Stacey Ashton, Supervisor of the Family Access Services program at YW Calgary agrees with Bozur. “The shift in language towards less adversarial and combative terms provides ways to talk about parenting after separation and divorce that will help change the winner-loser mentality that so often underpins high-conflict divorce.” Ashton adds that this will help support moving the focus back on the children and hopefully reduce some of the conflict within the family.

The broadening of the definition of family violence is another overdue, but positive, change to the Divorce Act.  The expanded definition now includes physical and psychological abuse, financial withholdings and the killing or harming of animals.  Perhaps most significant, the new definition clarifies that domestic violence does not need to be proven beyond a civil burden of proof, and formal criminal charges do not need to be laid in order for domestic violence to be a consideration when weighing parenting time matters.

The broadened definition of domestic violence is, in my opinion, one of the most significant changes that will help keep victims safer.  We know that the period following separation and divorce can be a high-risk time for domestic violence to occur and this can have profound impacts on children.  Taking the burden of proof off the victim will reduce stress and anxiety, and help avoid further re-traumatization of victims in the courts.  Considering the broadened definition and the balance of probabilities when determining parenting arrangements will ensure that children are not forced to spend time in unsafe family situations.” -Stacey Ashton

Ashton and Bozur both expect that the enhanced consideration of domestic violence will increase referrals to supervised visitation or supervised parenting time services. Both agree that there may be cases where it is deemed not safe for a child to have contact with a parent. However, when it is determined to be in the child’s best interest to maintain that relationship having a safe, secure and healthy environment with trained staff available to oversee that parenting time is essential for the safety of all family members.
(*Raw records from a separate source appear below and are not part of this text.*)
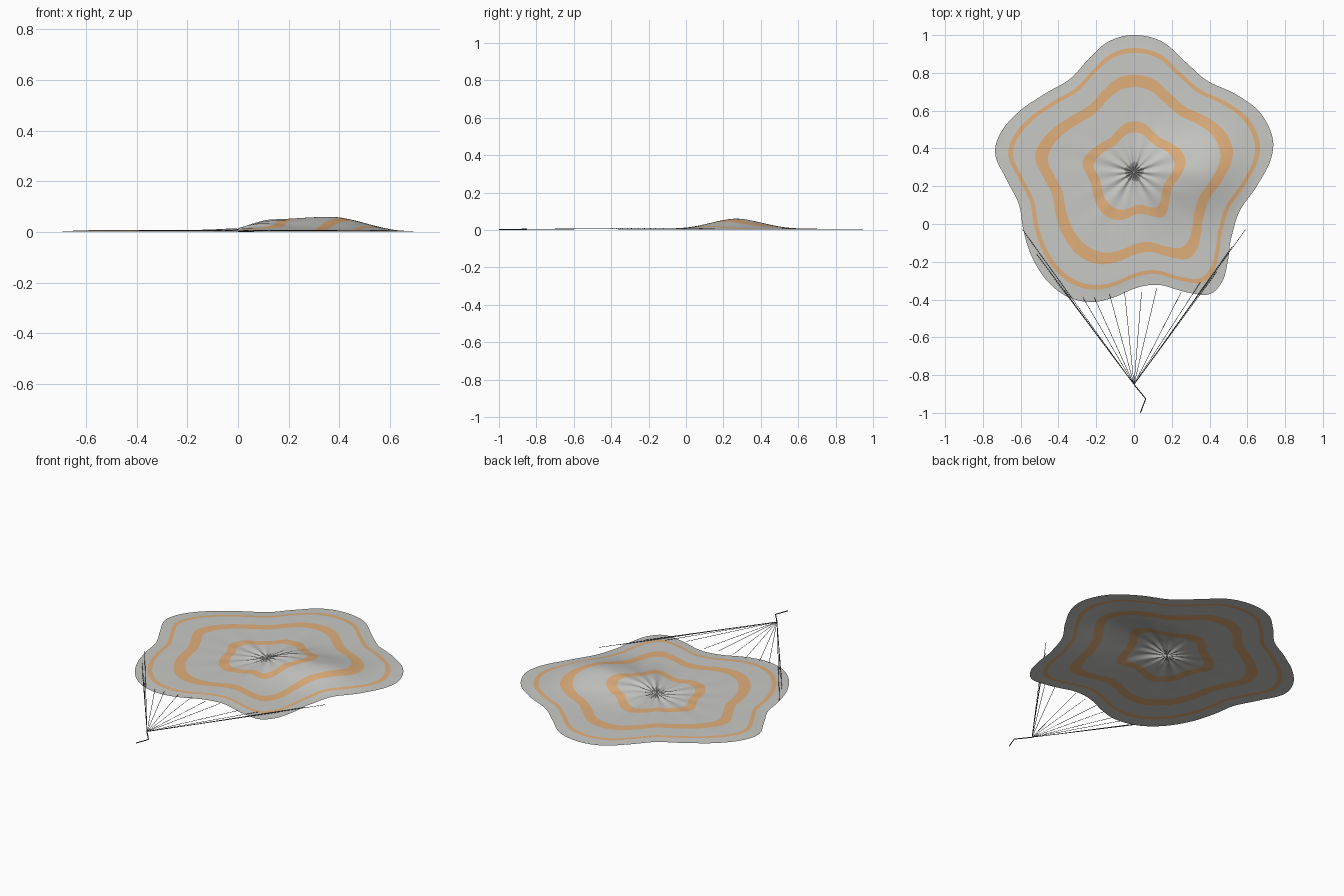
import bpy, bmesh, math
from mathutils import Vector

if "Cube" in bpy.data.objects:
    bpy.data.objects.remove(bpy.data.objects["Cube"])


def material(name, rgb):
    m = bpy.data.materials.new(name)
    m.diffuse_color = (*rgb, 1)
    m.use_nodes = True
    m.node_tree.nodes["Principled BSDF"].inputs["Base Color"].default_value = m.diffuse_color
    return m


GREY = material("pale grey cloth", (0.58, 0.58, 0.56))
ORANGE = material("orange stripe", (0.75, 0.43, 0.20))
DARK = material("dark cord", (0.10, 0.10, 0.10))

CX, CY = 0.0, 0.275      # crown of the spread-out canopy
SEGS = 224
PLEATS = 14
STRIPES = ((0.29, 0.37), (0.62, 0.71), (0.87, 0.905))

# wavy rim, clockwise from the back
RIM = [(-.015, 1), (.14, .97), (.27, .86), (.39, .757), (.55, .68), (.667, .59),
       (.735, .45), (.725, .344), (.656, .21), (.56, .07), (.513, -.08),
       (.497, -.196), (.466, -.307), (.40, -.372), (.296, -.365), (.164, -.328),
       (.085, -.323), (-.005, -.344), (-.10, -.386), (-.222, -.413), (-.35, -.386),
       (-.455, -.307), (-.54, -.175), (-.587, -.026), (-.61, .106), (-.677, .24),
       (-.735, .37), (-.71, .476), (-.603, .6), (-.487, .68), (-.34, .767),
       (-.233, .88), (-.14, .963)]
POLAR = sorted((math.atan2(y - CY, x - CX) % math.tau, math.hypot(x - CX, y - CY))
               for x, y in RIM)


def rim_radius(a):
    """Smooth (cubic) interpolation of the rim radius around the crown."""
    n = len(POLAR)
    i = max((k for k in range(n) if POLAR[k][0] <= a), default=-1)

    def p(k):
        q = POLAR[k % n]
        return q[0] + math.tau * (k // n), q[1]
    (a0, r0), (a1, r1), (a2, r2), (a3, r3) = (p(i + k) for k in (-1, 0, 1, 2))
    t, h = (a - a1) / (a2 - a1), a2 - a1
    m1, m2 = (r2 - r0) / (a2 - a0) * h, (r3 - r1) / (a3 - a1) * h
    return ((2*t**3 - 3*t*t + 1) * r1 + (t**3 - 2*t*t + t) * m1
            + (3*t*t - 2*t**3) * r2 + (t**3 - t*t) * m2)


def smooth(e0, e1, v):
    t = min(1, max(0, (v - e0) / (e1 - e0)))
    return t * t * (3 - 2 * t)


def height(x, y, f, a):
    """Trapped-air bump on the right, fine pleats round the crown, low rim."""
    rise = smooth(-.03, .14, x) * .75 + smooth(.1, .37, x) * .25
    bump = .054 * rise * (1 - smooth(.36, .66, x)) * math.exp(-((y - .27) / .19) ** 2)
    fade = min(1, f / .05) * math.exp(-f * 5)
    pleat = .0055 * fade * (math.cos(PLEATS * a) + .4 * math.cos(9 * a + 1))
    return .006 + bump + pleat - .004 * smooth(.85, 1, f) + .003 * math.exp(-f * 6)


# canopy: one sheet of rings, with ring edges exactly on the stripe borders
rings = sorted({round(k / 32, 4) for k in range(1, 33)} | {.012} |
               {v for s in STRIPES for v in s})
bm = bmesh.new()
centre = bm.verts.new((CX, CY, height(CX, CY, 0, 0)))
radii = [rim_radius(math.tau * k / SEGS) for k in range(SEGS)]
grid = []
for f in rings:
    row = []
    for k in range(SEGS):
        a = math.tau * k / SEGS
        x, y = CX + f * radii[k] * math.cos(a), CY + f * radii[k] * math.sin(a)
        row.append(bm.verts.new((x, y, max(.001, height(x, y, f, a)))))
    grid.append(row)
for k in range(SEGS):
    j = (k + 1) % SEGS
    bm.faces.new((centre, grid[0][k], grid[0][j]))
    for r in range(len(rings) - 1):
        face = bm.faces.new((grid[r][k], grid[r + 1][k], grid[r + 1][j], grid[r][j]))
        mid = (rings[r] + rings[r + 1]) / 2
        face.material_index = int(any(lo < mid < hi for lo, hi in STRIPES))
for face in bm.faces:
    face.smooth = True
me = bpy.data.meshes.new("canopy")
bm.to_mesh(me)
bm.free()
me.materials.append(GREY)
me.materials.append(ORANGE)
bpy.context.collection.objects.link(bpy.data.objects.new("canopy", me))


def cords(name, paths, radius):
    cu = bpy.data.curves.new(name, "CURVE")
    cu.dimensions = "3D"
    cu.bevel_depth = radius
    cu.bevel_resolution = 0
    cu.use_fill_caps = True
    for path in paths:
        s = cu.splines.new("POLY")
        s.points.add(len(path) - 1)
        for p, co in zip(s.points, path):
            p.co = (*co, 1)
    cu.materials.append(DARK)
    bpy.context.collection.objects.link(bpy.data.objects.new(name, cu))


# suspension lines fan from the front of the rim to one knot
KNOT = Vector((0, -.85, .004))
ENDS = [(-.59, -.03), (-.515, -.16), (-.47, -.22), (-.42, -.29), (-.37, -.35),
        (-.27, -.39), (-.21, -.39), (-.13, -.37), (-.05, -.36), (.04, -.36),
        (.12, -.34), (.25, -.36), (.35, -.31), (.40, -.29), (.44, -.25),
        (.475, -.19), (.52, -.12), (.59, -.03)]
cords("suspension_lines", [[KNOT, (x, y, .008)] for x, y in ENDS], .0013)

# kinked riser trailing from the knot
cords("riser", [[KNOT, (.062, -.925, .003), (.034, -.999, .003)]], .003)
Another vital change that has come into effect under the amended act is that the best interests of the child or children takes precedence in determining parenting orders. This means a more thorough examination of the child’s needs, their age and stage of development and whether each parent is willing and able to support the child’s development and the relationship with the other parent. Best interest of the child considerations will also be given to the strength of the child’s relationship with each parent, the history of care of the child and if age appropriate, the child’s view and preference. Ashton and Bozur believe this change is crucial as it recognizes children as agents in their own lives, empowers them to have a voice and hopefully ensures that children are not forced to spend time with a parent when they are not ready, when they do not want to have contact in the case of older children, or when risk assessment indicates that contact may not be physically or emotionally safe for the child. In addition, options such as supervised parenting time helps promote and support safe parent-child contact to mitigate potential risk. This can often put the other parent at ease and help them encourage a safe and positive relationship between their child and the other parent.

“Most of the domestic violence survivors I have worked with do not want to have all contact ceased between the other parent and the child, but instead want the child’s best interests to be considered and simply want their children to be safe.” -Daniella Bozur

Overall, these changes to the Divorce Act will help to create a unified legal framework across Canada to better align provincial and federal legislation. Although strides are being made in the right direction to better support survivors of domestic violence and support children’s best interests, further investment needs to be made to provide sustainable funding to programs such as supervised access that support victims of violence with maintaining healthy parent-child relationships through supervised parenting time services. Both Ashton and Bozur agree that further training for legal professionals in the family law sphere in the complexities of domestic violence is needed. Moreover, engaging community partners, stakeholders and survivors themselves and taking a collaborative approach to family law can improve systems navigation, reduce red tape and create more clear and accessible processes for families navigating the family justice system in Canada.

Authored by:
Daniella Bozur, Manager, Family Access Centre Services, YWCA Hamilton
Stacey Ashton, Supervisor, Family Access Services, YW Calgary